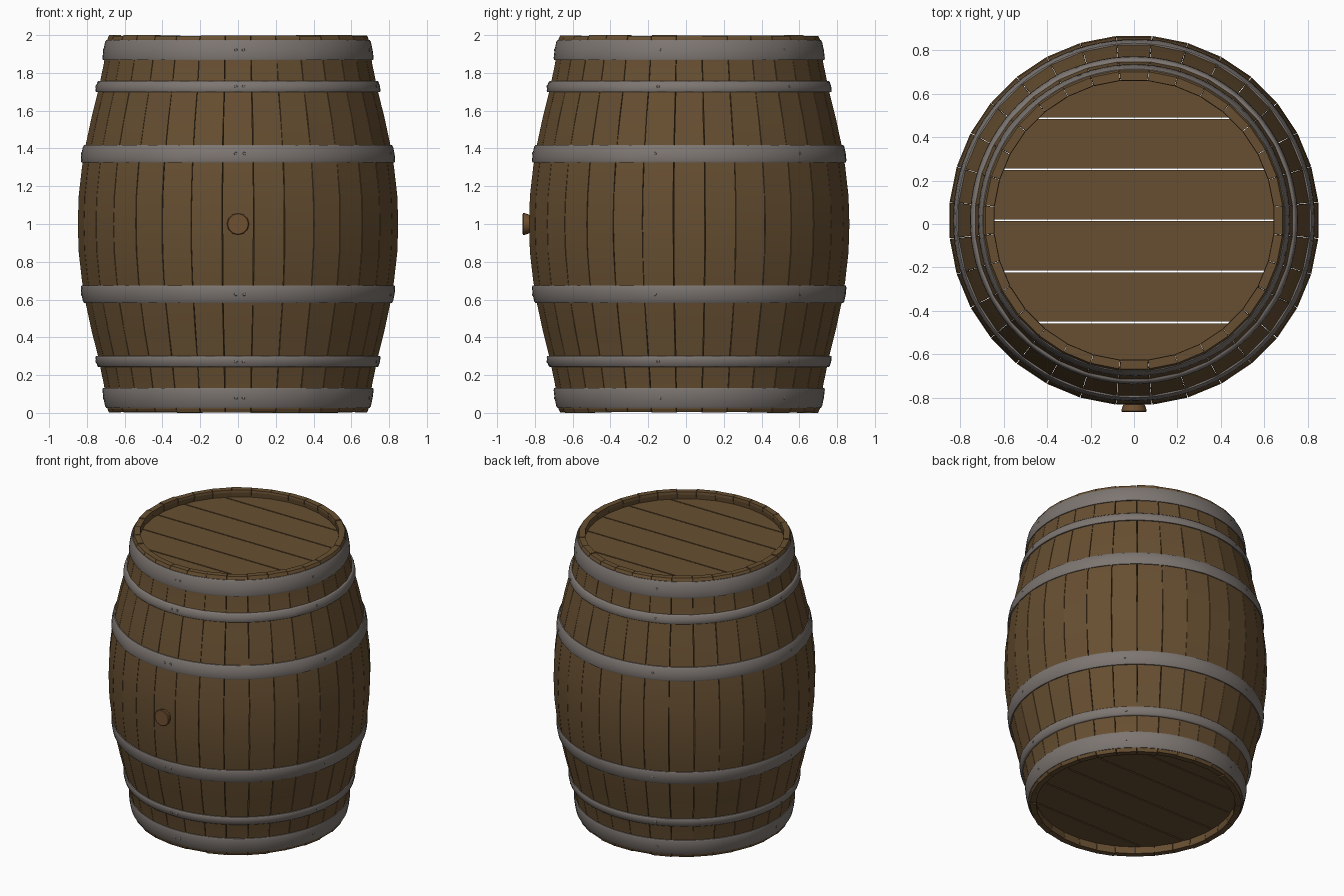
import bpy, bmesh, math, random
from mathutils import Matrix, Vector

if "Cube" in bpy.data.objects:
    bpy.data.objects.remove(bpy.data.objects["Cube"])

random.seed(4)
CY = 0.017          # barrel axis in y
N = 32              # staves


def material(name, color):
    m = bpy.data.materials.new(name)
    m.diffuse_color = (*color, 1)
    m.use_nodes = True
    m.node_tree.nodes["Principled BSDF"].inputs["Base Color"].default_value = m.diffuse_color
    return m


WOOD = material("brown wood", (0.135, 0.078, 0.031))
PLUG = material("orange brown wood", (0.16, 0.08, 0.03))
METAL = material("grey iron", (0.205, 0.18, 0.165))


def finish(name, bm, mat, angle=30):
    bmesh.ops.recalc_face_normals(bm, faces=bm.faces)
    me = bpy.data.meshes.new(name)
    bm.to_mesh(me)
    bm.free()
    me.materials.append(mat)
    ob = bpy.data.objects.new(name, me)
    ob.location.y = CY
    bpy.context.collection.objects.link(ob)
    bpy.context.view_layer.objects.active = ob
    ob.select_set(True)
    bpy.ops.object.shade_smooth_by_angle(angle=math.radians(angle))
    ob.select_set(False)
    return ob


def bridge(bm, rings, closed):
    """Skin a list of vertex loops, wrapping around or capping the ends."""
    n = len(rings[0])
    pairs = list(zip(rings, rings[1:]))
    if closed:
        pairs.append((rings[-1], rings[0]))
    else:
        bm.faces.new(rings[0])
        bm.faces.new(rings[-1])
    for a, b in pairs:
        for i in range(n):
            j = (i + 1) % n
            bm.faces.new((a[i], a[j], b[j], b[i]))


def polar(r, a, z):
    return Vector((r * math.sin(a), -r * math.cos(a), z))


# Bulging side: radius by distance from mid height
PROFILE = [(0, .848), (.15, .843), (.3, .826), (.42, .806), (.56, .776),
           (.7, .741), (.85, .710), (1, .688)]


def radius(z):
    d = abs(z - 1)
    for (d0, r0), (d1, r1) in zip(PROFILE, PROFILE[1:]):
        if d <= d1 + 1e-6:
            return r0 + (r1 - r0) * (d - d0) / (d1 - d0)
    return PROFILE[-1][1]


# Staves, each a separate curved board with a hairline gap
levels = sorted({round(1 + s * d, 3) for d, _ in PROFILE for s in (-1, 1)} | {.02, 1.98})
bm = bmesh.new()
for k in range(N):
    mid, half = 2 * math.pi * k / N, math.pi / N
    rings = []
    for z in levels:
        end = z < .01 or z > 1.99
        r = radius(z) / math.cos(half) - (.005 if end else 0)
        thick = .04 if end else .05
        lo = mid - half + random.uniform(.0008, .0035)
        hi = mid + half - random.uniform(.0008, .0035)
        zz = z + (random.uniform(0, .006) * (1 if z < 1 else -1) if end else 0)
        rings.append([bm.verts.new(polar(rr, a, zz)) for rr, a in
                      ((r, lo), (r, hi), (r - thick, hi), (r - thick, lo))])
    bridge(bm, rings, False)
finish("staves", bm, WOOD, 10)


# Heads: six parallel boards cut to a circle
def head(name, z0, z1):
    bm = bmesh.new()
    R, w, gap = .65, .235, .004
    for k in range(-3, 3):
        y0 = max(k * w + gap, -R * .9999)
        y1 = min((k + 1) * w - gap, R * .9999)
        ys = [y0 + (y1 - y0) * (1 - math.cos(math.pi * i / 10)) / 2 for i in range(11)]
        right = [(math.sqrt(R * R - y * y), y) for y in ys]
        outline = right + [(-x, y) for x, y in reversed(right)]
        bridge(bm, [[bm.verts.new((x, y, z)) for x, y in outline] for z in (z0, z1)], False)
    finish(name, bm, WOOD)


head("top_head", 1.895, 1.945)
head("bottom_head", .055, .105)


# Iron hoops: z of narrow edge, z of wide edge, their radii, dent angles
HOOPS = [("end_hoop", 1.975, 1.867, .701, .719, (.6, 2.4, 4.1)),
         ("quarter_hoop", 1.757, 1.698, .743, .755, (1.1, 3.6)),
         ("middle_hoop", 1.418, 1.326, .819, .833, (-.43, 1.15, 3.0))]
RIVETS = (-.015, .04, 1.35, 2.36, 3.5, 4.75)


def hoop(name, za, zb, ra, rb, dents):
    bm = bmesh.new()
    section = [(0, -.022), (0, -.005), (.1, 0), (.5, .002), (.9, 0), (1, -.005), (1, -.022)]
    rings = []
    for i in range(96):
        a = 2 * math.pi * i / 96
        dent = sum(math.exp(-((math.sin((a - d) / 2) * 2) / .06) ** 2) for d in dents)
        ring = []
        for t, off in section:
            push = dent * .007 * max(0, t - .3) if off > -.02 else 0
            ring.append(bm.verts.new(polar((ra + (rb - ra) * t + off + push) * 1.001, a,
                                           za + (zb - za) * t)))
        rings.append(ring)
    bridge(bm, rings, True)
    finish(name, bm, METAL, 50)
    # Small rivets on the hoop
    bm = bmesh.new()
    for a in RIVETS:
        p = polar((ra + rb) / 2 + .001, a, (za + zb) / 2)
        m = Matrix.Translation(p) @ Matrix.Rotation(a, 4, 'Z') @ Matrix.Diagonal((1, .6, 1, 1))
        bmesh.ops.create_uvsphere(bm, u_segments=8, v_segments=5, radius=.009, matrix=m)
    finish(name + "_rivets", bm, METAL)


for name, za, zb, ra, rb, dents in HOOPS:
    hoop("upper_" + name, za, zb, ra, rb, dents)
    hoop("lower_" + name, 2 - za, 2 - zb, ra, rb, dents)

# Bung plug on the front, flaring outward
bm = bmesh.new()
rings = [[bm.verts.new((r * math.cos(t), y - CY, 1 + r * math.sin(t)))
          for t in (2 * math.pi * i / 24 for i in range(24))]
         for y, r in ((-.79, .045), (-.828, .048), (-.855, .058), (-.861, .058), (-.865, .053))]
bridge(bm, rings, False)
finish("bung_plug", bm, PLUG)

____________

### WHAT TO PRODUCE
All lines with the word "polar" should be copied from the material above.

### OUTPUT OF THE TASK
def polar(r, a, z):
        rings.append([bm.verts.new(polar(rr, a, zz)) for rr, a in
            ring.append(bm.verts.new(polar((ra + (rb - ra) * t + off + push) * 1.001, a,
        p = polar((ra + rb) / 2 + .001, a, (za + zb) / 2)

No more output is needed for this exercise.